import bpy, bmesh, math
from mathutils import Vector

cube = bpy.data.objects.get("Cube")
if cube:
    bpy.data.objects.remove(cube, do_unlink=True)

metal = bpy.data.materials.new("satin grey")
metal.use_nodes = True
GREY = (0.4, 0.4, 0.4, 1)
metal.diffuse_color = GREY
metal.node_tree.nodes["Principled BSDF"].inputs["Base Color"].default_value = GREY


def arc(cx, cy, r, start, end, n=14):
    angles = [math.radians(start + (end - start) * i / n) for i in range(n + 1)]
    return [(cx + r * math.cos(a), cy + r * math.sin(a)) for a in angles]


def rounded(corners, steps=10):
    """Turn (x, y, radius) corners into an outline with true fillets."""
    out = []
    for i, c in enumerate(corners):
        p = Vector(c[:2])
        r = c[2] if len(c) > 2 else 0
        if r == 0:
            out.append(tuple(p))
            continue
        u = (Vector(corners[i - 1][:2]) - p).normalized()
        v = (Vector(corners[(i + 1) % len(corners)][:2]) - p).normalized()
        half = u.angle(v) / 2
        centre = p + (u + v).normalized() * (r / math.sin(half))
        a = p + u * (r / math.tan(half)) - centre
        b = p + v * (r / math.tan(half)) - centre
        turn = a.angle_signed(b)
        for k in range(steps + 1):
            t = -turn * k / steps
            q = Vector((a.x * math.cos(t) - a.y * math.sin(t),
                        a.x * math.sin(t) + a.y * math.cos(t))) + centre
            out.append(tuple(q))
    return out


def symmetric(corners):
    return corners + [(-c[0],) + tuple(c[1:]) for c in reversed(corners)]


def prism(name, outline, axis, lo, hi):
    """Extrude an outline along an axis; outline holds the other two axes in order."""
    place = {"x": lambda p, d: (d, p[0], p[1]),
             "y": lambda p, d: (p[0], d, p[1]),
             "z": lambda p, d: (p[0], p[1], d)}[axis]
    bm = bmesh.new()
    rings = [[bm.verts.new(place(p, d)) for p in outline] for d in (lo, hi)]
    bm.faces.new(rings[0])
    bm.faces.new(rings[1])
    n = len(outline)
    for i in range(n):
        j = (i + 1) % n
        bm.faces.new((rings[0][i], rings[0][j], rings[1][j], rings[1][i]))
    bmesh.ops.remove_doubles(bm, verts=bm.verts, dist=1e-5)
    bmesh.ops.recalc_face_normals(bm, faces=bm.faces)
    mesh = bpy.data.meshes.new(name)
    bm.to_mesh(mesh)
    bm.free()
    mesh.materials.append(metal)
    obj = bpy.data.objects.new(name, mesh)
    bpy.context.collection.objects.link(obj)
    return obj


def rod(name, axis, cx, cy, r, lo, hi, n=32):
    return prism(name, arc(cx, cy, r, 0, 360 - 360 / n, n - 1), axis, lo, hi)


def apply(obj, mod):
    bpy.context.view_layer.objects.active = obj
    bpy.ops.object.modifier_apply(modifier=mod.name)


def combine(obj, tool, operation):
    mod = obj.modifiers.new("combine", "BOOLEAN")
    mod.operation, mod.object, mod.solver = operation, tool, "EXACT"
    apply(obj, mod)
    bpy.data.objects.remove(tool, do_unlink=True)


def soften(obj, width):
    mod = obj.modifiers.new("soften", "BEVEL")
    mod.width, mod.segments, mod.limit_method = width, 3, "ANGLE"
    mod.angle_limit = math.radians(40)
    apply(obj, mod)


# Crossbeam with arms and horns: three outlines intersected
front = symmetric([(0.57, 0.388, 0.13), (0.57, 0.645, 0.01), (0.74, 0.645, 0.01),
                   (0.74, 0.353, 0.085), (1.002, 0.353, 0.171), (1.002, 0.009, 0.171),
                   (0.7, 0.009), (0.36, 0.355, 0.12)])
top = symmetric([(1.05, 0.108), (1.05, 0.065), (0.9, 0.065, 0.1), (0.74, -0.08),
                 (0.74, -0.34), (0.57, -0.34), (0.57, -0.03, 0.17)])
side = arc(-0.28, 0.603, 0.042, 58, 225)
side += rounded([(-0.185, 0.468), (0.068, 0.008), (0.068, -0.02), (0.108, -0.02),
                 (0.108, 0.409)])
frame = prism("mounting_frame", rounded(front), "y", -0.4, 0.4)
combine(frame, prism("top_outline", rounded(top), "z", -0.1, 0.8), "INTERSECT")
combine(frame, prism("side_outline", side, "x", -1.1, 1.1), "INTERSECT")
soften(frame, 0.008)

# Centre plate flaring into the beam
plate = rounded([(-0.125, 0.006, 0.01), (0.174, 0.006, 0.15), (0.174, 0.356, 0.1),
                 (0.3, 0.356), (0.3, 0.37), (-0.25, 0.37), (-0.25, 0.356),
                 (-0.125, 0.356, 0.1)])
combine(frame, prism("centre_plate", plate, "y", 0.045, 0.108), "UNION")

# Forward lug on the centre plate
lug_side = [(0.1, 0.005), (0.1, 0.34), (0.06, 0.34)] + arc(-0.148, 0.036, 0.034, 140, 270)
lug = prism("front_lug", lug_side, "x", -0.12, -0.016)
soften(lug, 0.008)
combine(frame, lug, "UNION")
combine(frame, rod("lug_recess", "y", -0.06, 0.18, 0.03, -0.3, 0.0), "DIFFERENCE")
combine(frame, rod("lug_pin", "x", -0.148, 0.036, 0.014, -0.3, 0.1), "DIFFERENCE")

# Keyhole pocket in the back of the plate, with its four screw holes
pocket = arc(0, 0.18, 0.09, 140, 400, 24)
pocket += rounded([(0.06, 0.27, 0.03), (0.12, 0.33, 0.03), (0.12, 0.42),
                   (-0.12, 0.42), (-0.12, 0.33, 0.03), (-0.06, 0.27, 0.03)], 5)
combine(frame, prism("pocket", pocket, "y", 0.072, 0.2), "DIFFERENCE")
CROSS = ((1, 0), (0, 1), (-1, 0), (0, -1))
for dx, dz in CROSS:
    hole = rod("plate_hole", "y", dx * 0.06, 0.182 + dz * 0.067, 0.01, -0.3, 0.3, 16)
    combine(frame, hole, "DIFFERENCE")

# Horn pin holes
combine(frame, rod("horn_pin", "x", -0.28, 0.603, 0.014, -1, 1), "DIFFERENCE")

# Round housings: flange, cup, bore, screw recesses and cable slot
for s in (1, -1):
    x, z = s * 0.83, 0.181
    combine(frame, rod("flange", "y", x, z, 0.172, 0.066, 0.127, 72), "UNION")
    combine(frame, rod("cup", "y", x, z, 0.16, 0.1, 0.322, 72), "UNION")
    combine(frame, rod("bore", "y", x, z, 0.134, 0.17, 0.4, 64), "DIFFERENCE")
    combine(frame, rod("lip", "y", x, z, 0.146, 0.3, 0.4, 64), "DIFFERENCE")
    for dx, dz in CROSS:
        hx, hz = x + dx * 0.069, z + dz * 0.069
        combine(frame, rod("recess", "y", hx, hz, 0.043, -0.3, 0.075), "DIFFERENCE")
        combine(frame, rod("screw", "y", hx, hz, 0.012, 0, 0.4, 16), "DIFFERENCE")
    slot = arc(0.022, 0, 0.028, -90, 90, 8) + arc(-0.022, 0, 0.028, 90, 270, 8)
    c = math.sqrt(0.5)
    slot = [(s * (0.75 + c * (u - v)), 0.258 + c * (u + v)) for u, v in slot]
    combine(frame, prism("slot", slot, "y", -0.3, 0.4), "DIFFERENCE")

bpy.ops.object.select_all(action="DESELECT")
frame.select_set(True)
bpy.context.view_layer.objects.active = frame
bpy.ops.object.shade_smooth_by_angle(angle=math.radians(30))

+ + + + + + +

*TASK OBJECTIVE*: Of all the entries above, repeat only the lines from the line that has "(0.108, 0.409)])" to the line that has "hx, hz = x +", both lines included, exactly.

*RESPONSE*:
                 (0.108, 0.409)])
frame = prism("mounting_frame", rounded(front), "y", -0.4, 0.4)
combine(frame, prism("top_outline", rounded(top), "z", -0.1, 0.8), "INTERSECT")
combine(frame, prism("side_outline", side, "x", -1.1, 1.1), "INTERSECT")
soften(frame, 0.008)

# Centre plate flaring into the beam
plate = rounded([(-0.125, 0.006, 0.01), (0.174, 0.006, 0.15), (0.174, 0.356, 0.1),
                 (0.3, 0.356), (0.3, 0.37), (-0.25, 0.37), (-0.25, 0.356),
                 (-0.125, 0.356, 0.1)])
combine(frame, prism("centre_plate", plate, "y", 0.045, 0.108), "UNION")

# Forward lug on the centre plate
lug_side = [(0.1, 0.005), (0.1, 0.34), (0.06, 0.34)] + arc(-0.148, 0.036, 0.034, 140, 270)
lug = prism("front_lug", lug_side, "x", -0.12, -0.016)
soften(lug, 0.008)
combine(frame, lug, "UNION")
combine(frame, rod("lug_recess", "y", -0.06, 0.18, 0.03, -0.3, 0.0), "DIFFERENCE")
combine(frame, rod("lug_pin", "x", -0.148, 0.036, 0.014, -0.3, 0.1), "DIFFERENCE")

# Keyhole pocket in the back of the plate, with its four screw holes
pocket = arc(0, 0.18, 0.09, 140, 400, 24)
pocket += rounded([(0.06, 0.27, 0.03), (0.12, 0.33, 0.03), (0.12, 0.42),
                   (-0.12, 0.42), (-0.12, 0.33, 0.03), (-0.06, 0.27, 0.03)], 5)
combine(frame, prism("pocket", pocket, "y", 0.072, 0.2), "DIFFERENCE")
CROSS = ((1, 0), (0, 1), (-1, 0), (0, -1))
for dx, dz in CROSS:
    hole = rod("plate_hole", "y", dx * 0.06, 0.182 + dz * 0.067, 0.01, -0.3, 0.3, 16)
    combine(frame, hole, "DIFFERENCE")

# Horn pin holes
combine(frame, rod("horn_pin", "x", -0.28, 0.603, 0.014, -1, 1), "DIFFERENCE")

# Round housings: flange, cup, bore, screw recesses and cable slot
for s in (1, -1):
    x, z = s * 0.83, 0.181
    combine(frame, rod("flange", "y", x, z, 0.172, 0.066, 0.127, 72), "UNION")
    combine(frame, rod("cup", "y", x, z, 0.16, 0.1, 0.322, 72), "UNION")
    combine(frame, rod("bore", "y", x, z, 0.134, 0.17, 0.4, 64), "DIFFERENCE")
    combine(frame, rod("lip", "y", x, z, 0.146, 0.3, 0.4, 64), "DIFFERENCE")
    for dx, dz in CROSS:
        hx, hz = x + dx * 0.069, z + dz * 0.069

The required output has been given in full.